Admittedly, using kalamansi juice in cocktails is quite easy--just sub the kalamansi for lemons or limes in the cocktail recipes that call for them. A gin and tonic with a squeeze of kalamansi is a no-brainer, as is a whiskey sour that is soured with the Pinoy lime. And as seen in this post by Manju of Three Tastes, kalamansi juice can create a unique twist on the margarita as well.
For me though, I've come to enjoy kalamansi in the Aviation cocktail, which is an old pre-prohibition drink comprised of gin, lemon juice, and maraschino liqueur (and also creme de violette, but that is an old ingredient that is incredibly hard to come by).
Since I used kalamansi juice and some of the Ginebra Gin I brought back from the Philippines to make my version of an Aviation cocktail, I hereby dub this drink "Philippine Airlines" (Clearly No. 2).

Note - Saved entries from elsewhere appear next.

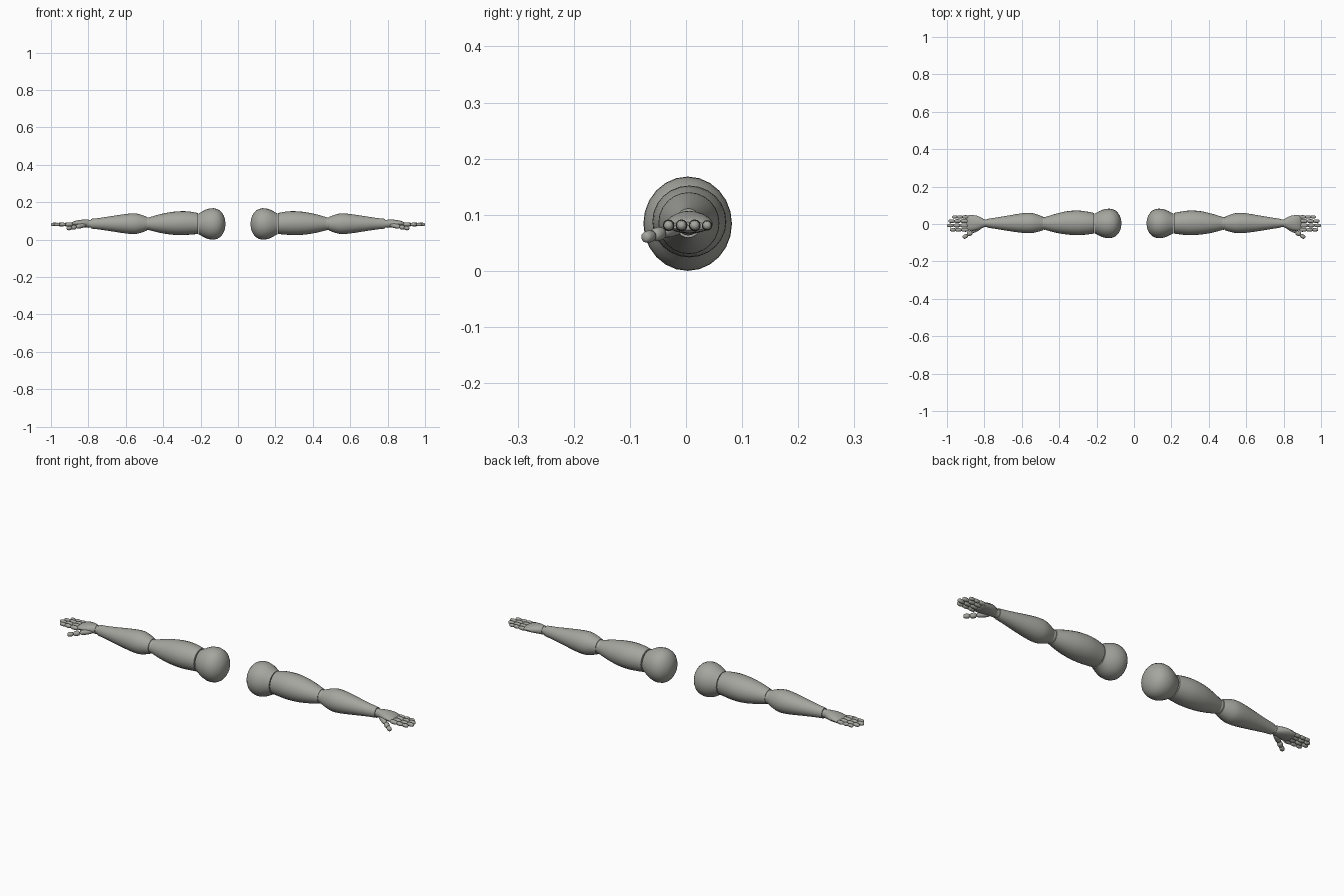
import bpy
import bmesh
import math
from mathutils import Vector

if "Cube" in bpy.data.objects:
    bpy.data.objects.remove(bpy.data.objects["Cube"], do_unlink=True)

grey = bpy.data.materials.new("warm_grey")
grey.use_nodes = True
COLOUR = (0.38, 0.38, 0.35, 1)
grey.diffuse_color = COLOUR
grey.node_tree.nodes["Principled BSDF"].inputs["Base Color"].default_value = COLOUR
parts = []


def smooth_stations(st, steps=3):
    """Catmull-Rom refinement of a list of stations."""
    pts = [Vector(s) for s in st]
    out = []
    for i in range(len(pts) - 1):
        p0, p1 = pts[max(i - 1, 0)], pts[i]
        p2, p3 = pts[i + 1], pts[min(i + 2, len(pts) - 1)]
        for k in range(steps):
            t = k / steps
            out.append(0.5 * (2 * p1 + (p2 - p0) * t
                              + (2 * p0 - 5 * p1 + 4 * p2 - p3) * t ** 2
                              + (3 * p1 - p0 - 3 * p2 + p3) * t ** 3))
    return out + [pts[-1]]


def finish(name, rings):
    """Skin the rings into a closed left part and its mirrored right twin."""
    for side, sign in (("left", 1), ("right", -1)):
        bm = bmesh.new()
        loops = [[bm.verts.new((p.x * sign, p.y, p.z)) for p in r] for r in rings]
        n = len(loops[0])
        for a, b in zip(loops, loops[1:]):
            for i in range(n):
                j = (i + 1) % n
                bm.faces.new((a[i], a[j], b[j], b[i]))
        bm.faces.new(loops[0])
        bm.faces.new(loops[-1])
        bmesh.ops.recalc_face_normals(bm, faces=bm.faces)
        me = bpy.data.meshes.new(f"{side}_{name}")
        bm.to_mesh(me)
        bm.free()
        me.materials.append(grey)
        ob = bpy.data.objects.new(f"{side}_{name}", me)
        bpy.context.collection.objects.link(ob)
        parts.append(ob)


def limb(name, stations, sides=24, smooth=True):
    """Elliptical sections along x: (x, centre y, centre z, y radius, z radius)."""
    rings = []
    for x, cy, cz, ry, rz in (smooth_stations(stations) if smooth else stations):
        rings.append([Vector((x, cy + ry * math.cos(a), cz + rz * math.sin(a)))
                      for a in (math.tau * i / sides for i in range(sides))])
    finish(name, rings)


def bone(name, start, end, radius, sides=12):
    """Rounded barrel between two points."""
    start, end = Vector(start), Vector(end)
    axis = end - start
    u = axis.cross(Vector((0, 0, 1))).normalized()
    v = u.cross(axis).normalized()
    profile = [(0, .3), (.05, .65), (.16, .9), (.4, 1), (.65, .98), (.86, .84), (.96, .58), (1, .25)]
    rings = []
    for t, f in profile:
        rings.append([start + axis * t + radius * f * (u * math.cos(a) + v * math.sin(a))
                      for a in (math.tau * i / sides for i in range(sides))])
    finish(name, rings)


# Shoulder cap: shallow inner dome, crease, then a ball narrowing to the arm
shoulder = [(.068, .012), (.071, .03), (.077, .046), (.086, .06), (.097, .072),
            (.112, .08), (.13, .084), (.15, .083), (.168, .078), (.185, .07),
            (.2, .061), (.21, .056)]
limb("shoulder", [(x, .003, .084, r * .94, r) for x, r in shoulder], smooth=False)

# Upper arm, elbow joint, forearm, wrist joint
limb("upper_arm", [(.215, .004, .086, .055, .056), (.25, .005, .088, .061, .061),
                   (.3, .006, .088, .066, .064), (.36, .006, .087, .062, .06),
                   (.42, .004, .086, .05, .049), (.472, .003, .085, .035, .035)])
limb("elbow", [(.468, .003, .085, .032, .032), (.479, .003, .085, .034, .034),
               (.49, .003, .085, .032, .032)])
limb("forearm", [(.486, .003, .085, .036, .036), (.515, .004, .085, .046, .047),
                 (.55, .005, .085, .054, .055), (.6, .005, .085, .052, .052),
                 (.68, .004, .085, .04, .04), (.74, .004, .085, .03, .031),
                 (.786, .004, .085, .023, .026)])
limb("wrist", [(.782, .004, .085, .02, .021), (.795, .004, .085, .019, .02),
               (.81, .004, .085, .019, .02)], sides=16)

# Palm
limb("palm", [(.8, .004, .085, .02, .022), (.815, .005, .086, .028, .021),
              (.84, .006, .086, .038, .02), (.868, .006, .084, .042, .017),
              (.888, .006, .081, .04, .012), (.895, .006, .08, .036, .007)], sides=20)

# Fingers: three barrels each
fingers = [("index", -.031, .984, .0105), ("middle", -.008, 1.0, .0108),
           ("ring", .0155, .992, .0108), ("little", .0375, .972, .0095)]
for label, y, tip, r in fingers:
    x0 = .884
    cuts = [x0 + (tip - x0) * f for f in (0, .4, .71, 1)]
    for k in range(3):
        overlap = .002 if k else 0
        bone(f"{label}_finger_{k + 1}", (cuts[k] - overlap, y, .081),
             (cuts[k + 1], y, .081), r * (1 - .06 * k))

# Thumb: angled forwards and slightly down
joints = [(.812, -.008, .08), (.866, -.042, .068), (.89, -.059, .063), (.914, -.074, .059)]
for k, r in enumerate((.013, .0125, .011)):
    bone(f"thumb_{k + 1}", joints[k], joints[k + 1], r)

# Smooth shading with sharp creases
bpy.ops.object.select_all(action="DESELECT")
for ob in parts:
    ob.select_set(True)
bpy.context.view_layer.objects.active = parts[0]
bpy.ops.object.shade_smooth_by_angle(angle=math.radians(35))
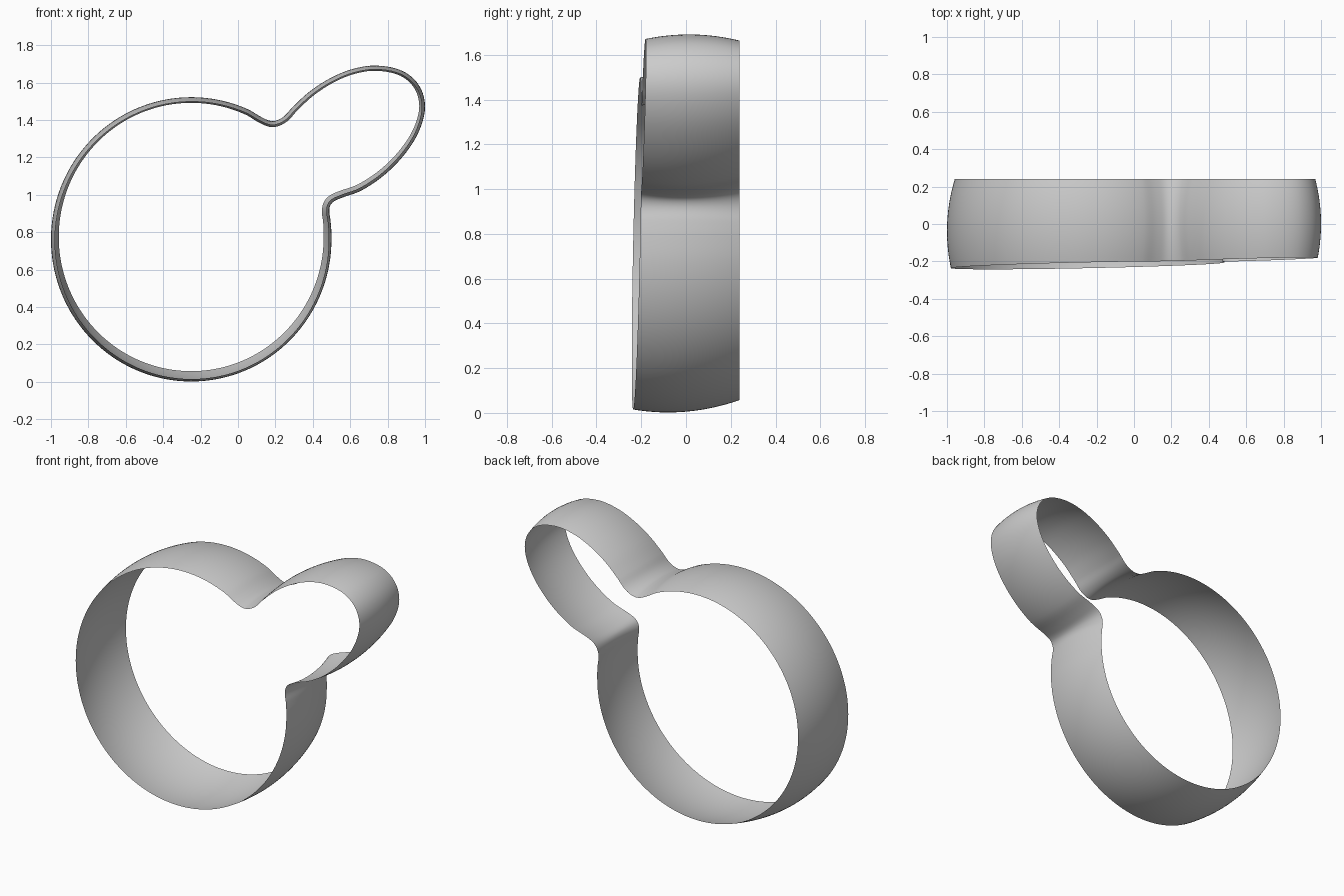
import bpy, bmesh, math
from mathutils import Vector
from mathutils.geometry import interpolate_bezier

if "Cube" in bpy.data.objects:
    bpy.data.objects.remove(bpy.data.objects["Cube"])

# Outline (x, z): large round loop followed by fillet, small oval lobe, fillet
outline = []
for i in range(37):
    a = math.radians(66 + (362 - 66) * i / 36)
    outline.append(Vector((-0.25 + 0.75 * math.cos(a), 0.762 + 0.76 * math.sin(a))))
lobe = [(0.495, 0.86), (0.488, 0.92), (0.503, 0.957), (0.55, 0.982), (0.66, 1.023),
        (0.79, 1.112), (0.90, 1.228), (0.972, 1.35), (1.0, 1.475), (0.968, 1.585),
        (0.88, 1.662), (0.74, 1.691), (0.61, 1.672), (0.49, 1.622), (0.38, 1.55),
        (0.29, 1.467), (0.24, 1.415), (0.185, 1.394), (0.13, 1.413)]
outline += [Vector(p) for p in lobe]


def smooth_loop(pts, steps):
    """Closed curve through all points, handles scaled to each span."""
    n, out = len(pts), []
    tangent = [(pts[(i + 1) % n] - pts[i - 1]).normalized() for i in range(n)]
    for i in range(n):
        a, b = pts[i], pts[(i + 1) % n]
        h = (b - a).length / 3
        seg = interpolate_bezier(a, a + tangent[i] * h,
                                 b - tangent[(i + 1) % n] * h, b, steps + 1)
        out += [Vector(p[:2]) for p in seg[:-1]]
    return out


path = smooth_loop(outline, 5)
n = len(path)
ROWS = 16
BACK = 0.24

# Bulged open band: flat back rim, slanted front rim
bm = bmesh.new()
rings = []
for i, p in enumerate(path):
    t = (path[(i + 1) % n] - path[i - 1]).normalized()
    inward = Vector((-t.y, t.x))
    front = -0.231 + 0.0205 * (p.x + p.y)
    crest = -0.08 + 0.055 * p.y
    ring = []
    for j in range(ROWS + 1):
        y = front + (BACK - front) * j / ROWS
        q = p + inward * 0.54 * (y - crest) ** 2
        ring.append(bm.verts.new((q.x, y, q.y)))
    rings.append(ring)
for i in range(n):
    a, b = rings[i], rings[(i + 1) % n]
    for j in range(ROWS):
        bm.faces.new((a[j], b[j], b[j + 1], a[j + 1])).smooth = True
bmesh.ops.recalc_face_normals(bm, faces=bm.faces)
# Make sure the band faces outward
bm.faces.ensure_lookup_table()
f = max(bm.faces, key=lambda f: f.calc_center_median().x)
if f.normal.x < 0:
    bmesh.ops.reverse_faces(bm, faces=bm.faces)

mesh = bpy.data.meshes.new("lobed_band")
bm.to_mesh(mesh)
bm.free()
band = bpy.data.objects.new("lobed_band", mesh)
bpy.context.collection.objects.link(band)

Anyhoo, this drink isn't overly sour from the kalamansi juice as it is balanced out by the sweetness and pepperiness of the maraschino liqueur. And don't confuse maraschino liqueur with that red chemical/corn syrup sludge found in jarred store-bought artificial maraschino cherries. Maraschino liqueur is an alchoholic concoction made from fermented sour cherries--pits and all. Maraschino liqueur has a thick, almost syrupy consistency to it and is nutty, sweet, peppery and has juuuust a hint of cherry in it.
Also, do yourself a favor and make your own maraschino cherries by following this NYT recipe (I made a batch earlier this summer at the height of cherry season, the artificial cherries don't come close to the real thing).
While we're on the subject of cocktails, another old man drink that I'm quite fond of is the Manhattan cocktail. The manhattan is composed of whiskey (bourbon is good, rye may be better), bitters, and sweet vermouth. I made a discovery a few weeks ago when I was mixing myself a Manhattan and took a whiff of my sweet vermouth--it immediately reminded me of the Basi (Ilocano wine made from fermented sugar cane) that I had brought back from Ilocos. So I did a little taste test between the sweet vermouth and the Basi.
Turns out that the sweet vermouth and Basi were quite similar in looks, smell, and taste--which is pretty odd considering they are fermented from completely different things (grapes vs. sugarcane). I wouldn't say the vermouth and basi are dead ringers for each other, but they were pretty close. I'd say that the Basi was a touch sweeter and more astringent than was the sweet vermouth.
The Basi Manhattan I mixed was very complex--and rightfully so as this drink is usually spicy, sweet, and bitter all at once. But with the Basi subbing in for the sweet vermouth, my version was also a bit more astringent as well--quite a tasty twist if you're used to drinking old-man Manhattans.
Philippine Airlines (Aviation cocktail w/Kalamansi Juice)
Makes 1 cocktail
Although I prefer to have a bit more maraschino than Kalamansi in this drink, feel free to play around with the ratios (but leave the amount of gin alone!) to fit your particular tastes.
2 ounces gin
1/2 ounce Maraschino Liqueur (I prefer the Luxardo brand)
1/4 ounce Kalamansi juice
Combine the gin, maraschino liqueur, and kalamansi juice in a mixing glass or shaker with ice. Stir briskly for 15 seconds, then strain into a chilled cocktail glass. Garnish with a Kalamansi lime on the rim, or a maraschino cherry in the glass.
Makes 1 cocktail
I usually make my Manhattans with 2 parts rye whiskey to 1 part sweet vermouth. But since I found the Basi to be a bit stronger in flavor than the vermouth, I toned the basi amount down to 1/2 an ounce.
2 ounces rye whiskey
1/2 ounce Basi wine (fermented sugarcane wine from the Philippines)
1 dash Angostura bitters
1 dash orange bitters
Combine the whiskey, basi, and bitters in a mixing glass or shaker with ice. Stir briskly for 15 seconds, then strain into a chilled cocktail glass. Garnish with a maraschino cherry.